And so together in prayer, the apostles, disciples and Blessed Mary awaiting with tremendous joy and prayerful expectation the promise of the Father. They awaited the coming of the Holy Spirit, whom Jesus said the Father would send in His name, for He, the Holy Spirit, will teach all things, and bring to remembrance all that He, Jesus, had said to them. They had remembered the words of Jesus captured by Saint John, words we hear today. “Holy Father,” Jesus said audibly to those around Him, “keep them in Thy Name, which Thou has given me, that they may be one, even as we are one.” The mystery of those words is captivating. And yet the promise of those words is more astonishing. That they—the disciples, those who delight in His will and walk in His ways; those who keep His words—may be one, even as we are one. What an incredible prayer by Jesus: that His disciples may share in a oneness that in no way is different than the oneness between the Father and Jesus. And this sharing in oneness is an actual participation in the oneness between Father and Son—this oneness of love, this oneness of peace.
The disciples gathered during these days remembered Jesus saying “For their sake I consecrate myself; that they also may be consecrated in truth.” To be consecrated is to be set aside, literally “to be made sacred with”—that is, to be made sacred with God, sharing and participating in His sacredness, His holiness. Christians ever since have seen themselves set apart from society in holiness of life, to be agents of peace within their villages, towns, and cities. Jesus gave Himself for us, emptied Himself for us, with the express purpose and desire that those who follow Him would see it as their duty to live consecrated lives that work to spread peace even in the smallest ways: for nothing is small to God.
And Jesus prayed to the Father: “Sanctify them in the truth.” To be sanctified is to be made holy through the process of being taught by the Holy Spirit, indeed in receiving the gifts of the Holy Spirit: the gifts of Wisdom, Understanding, Counsel, Fortitude, Knowledge, Piety, and Holy Fear. These gifts were coming into the awareness of those gathered in the Upper Room between Ascension and Pentecost. They were beginning to exercise them, use them in specific ways, such as Saint Luke describes how they followed the Holy Spirit as He guided them in how to replace Judas Iscariot within the apostolic Twelve.
And this is why the Church asks for the gifts of the Holy Spirit: to be able to actively follow the Holy Spirit to make choices in this world that are holy and accord with the will of God. With the whole Church, let us pray:

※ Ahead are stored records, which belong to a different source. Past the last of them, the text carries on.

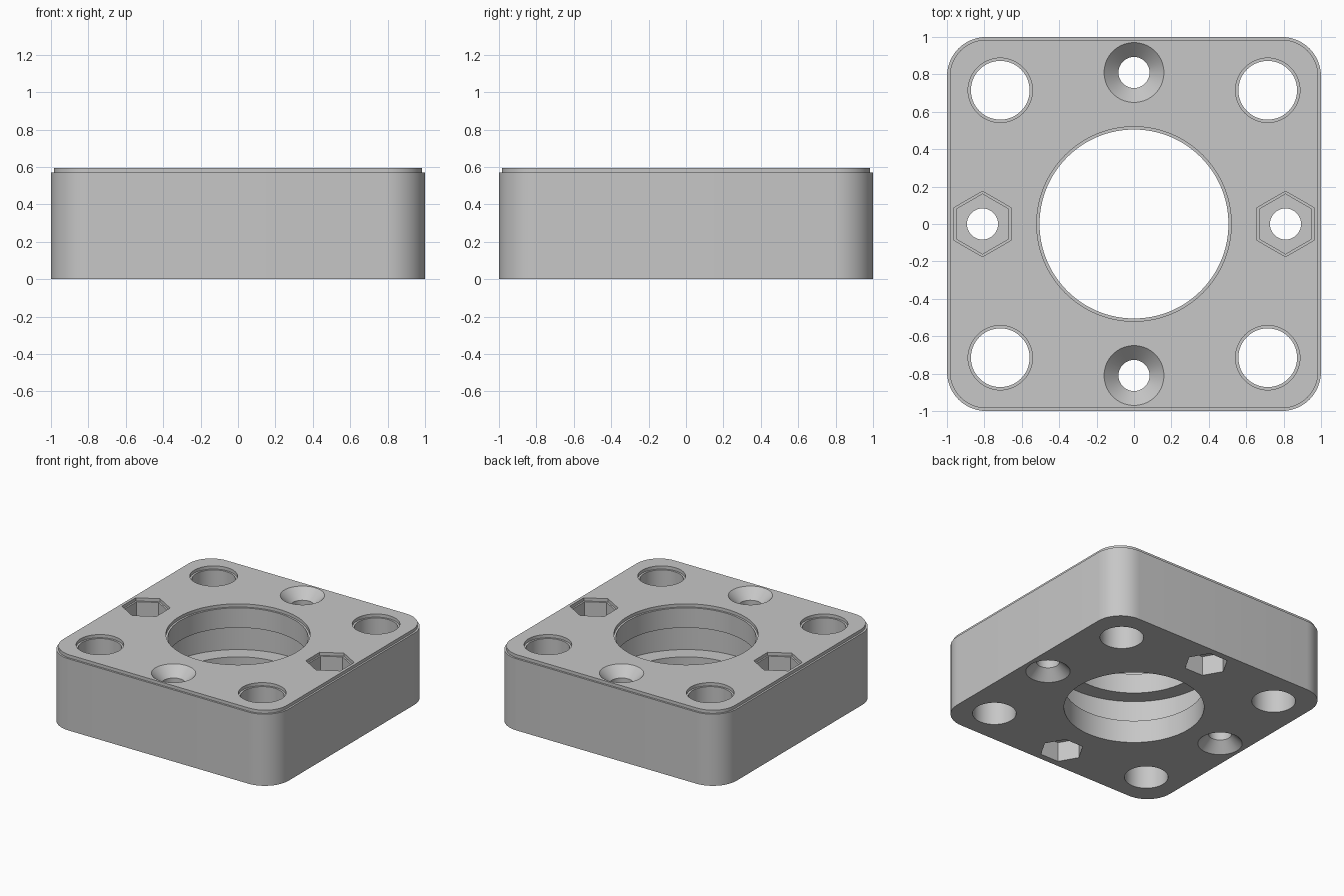
import bpy, bmesh, math
from math import cos, sin, pi

cube = bpy.data.objects.get("Cube")
if cube:
    bpy.data.objects.remove(cube, do_unlink=True)

grey = bpy.data.materials.new("plain_grey")
grey.use_nodes = True
COLOUR = (0.57, 0.57, 0.57, 1)
grey.diffuse_color = COLOUR
grey.node_tree.nodes["Principled BSDF"].inputs["Base Color"].default_value = COLOUR

HEIGHT, STEP, INSET = 0.595, 0.57, 0.015


def loft(name, rings):
    """Closed solid through rings of points with equal counts, bottom to top."""
    bm = bmesh.new()
    loops = [[bm.verts.new(p) for p in ring] for ring in rings]
    n = len(loops[0])
    for low, high in zip(loops, loops[1:]):
        for i in range(n):
            j = (i + 1) % n
            bm.faces.new((low[i], low[j], high[j], high[i]))
    bm.faces.new(loops[0][::-1])
    bm.faces.new(loops[-1])
    bmesh.ops.recalc_face_normals(bm, faces=bm.faces)
    mesh = bpy.data.meshes.new(name)
    bm.to_mesh(mesh)
    bm.free()
    mesh.materials.append(grey)
    obj = bpy.data.objects.new(name, mesh)
    bpy.context.collection.objects.link(obj)
    return obj


def rounded_square(inset, z, radius=0.21, steps=12):
    core = 1 - radius
    r = radius - inset
    points = []
    for q, (sx, sy) in enumerate([(1, 1), (-1, 1), (-1, -1), (1, -1)]):
        for k in range(steps + 1):
            a = (q + k / steps) * pi / 2
            points.append((sx * core + r * cos(a), sy * core + r * sin(a), z))
    return points


def turned(name, x, y, profile, sides=64, start=0):
    rings = [[(x + r * cos(start + 2 * pi * i / sides),
               y + r * sin(start + 2 * pi * i / sides), z) for i in range(sides)]
             for r, z in profile]
    obj = loft(name, rings)
    obj.hide_render = True
    return obj


# Block with a stepped top rim
block = loft("bearing_block", [
    rounded_square(0, 0), rounded_square(0, STEP),
    rounded_square(INSET, STEP), rounded_square(INSET, HEIGHT)])

# Central bore with an inner groove
BORE, GROOVE = 0.505, 0.63
cutters = [turned("bore", 0, 0, [
    (BORE, -0.1), (BORE, 0.18), (GROOVE, 0.18), (GROOVE, 0.412), (BORE, 0.412),
    (BORE, STEP), (BORE + INSET, STEP), (BORE + INSET, 0.7)], 128)]

# Four corner holes
for x in (-0.715, 0.715):
    for y in (-0.715, 0.715):
        cutters.append(turned("corner_hole", x, y, [
            (0.157, -0.1), (0.157, STEP), (0.157 + INSET, STEP), (0.157 + INSET, 0.7)]))

# Screw holes: nut pockets and countersinks on alternate faces
SCREW, POCKET, REACH = 0.083, 0.16, 0.81
for s in (-REACH, REACH):
    cutters += [
        turned("screw_hole_side", s, 0,
               [(0.26, -0.1), (SCREW, 0.077), (SCREW, 0.5)]),
        turned("nut_pocket_top", s, 0,
               [(POCKET, 0.42), (POCKET, STEP), (POCKET + INSET, STEP),
                (POCKET + INSET, 0.7)], 6, pi / 2),
        turned("screw_hole_end", 0, s,
               [(SCREW, 0.1), (SCREW, HEIGHT - 0.077), (0.26, HEIGHT + 0.1)]),
        turned("nut_pocket_bottom", 0, s,
               [(POCKET, -0.1), (POCKET, 0.155)], 6)]

# Cut the holes
bpy.ops.object.select_all(action="DESELECT")
bpy.context.view_layer.objects.active = block
block.select_set(True)
for cutter in cutters:
    mod = block.modifiers.new("cut", "BOOLEAN")
    mod.operation = "DIFFERENCE"
    mod.solver = "EXACT"
    mod.object = cutter
    bpy.ops.object.modifier_apply(modifier=mod.name)
    bpy.data.objects.remove(cutter, do_unlink=True)

bpy.ops.object.shade_smooth_by_angle(angle=math.radians(30))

Holy Spirit of God, you have poured your love into our hearts and granted us a diversity of gifts for the building up of your Holy Church: Come to us now in power and stir up those gifts among your faithful people in the Parish of Tazewell County, that we may without shame, fear, or fatigue announce to those around us the good news of your coming Kingdom, and in our common life bear winsome witness to the same, that the world may know that you are making all things new and that we are your disciples; through Jesus Christ, who lives and reigns with you and the Father, ever one God. Amen.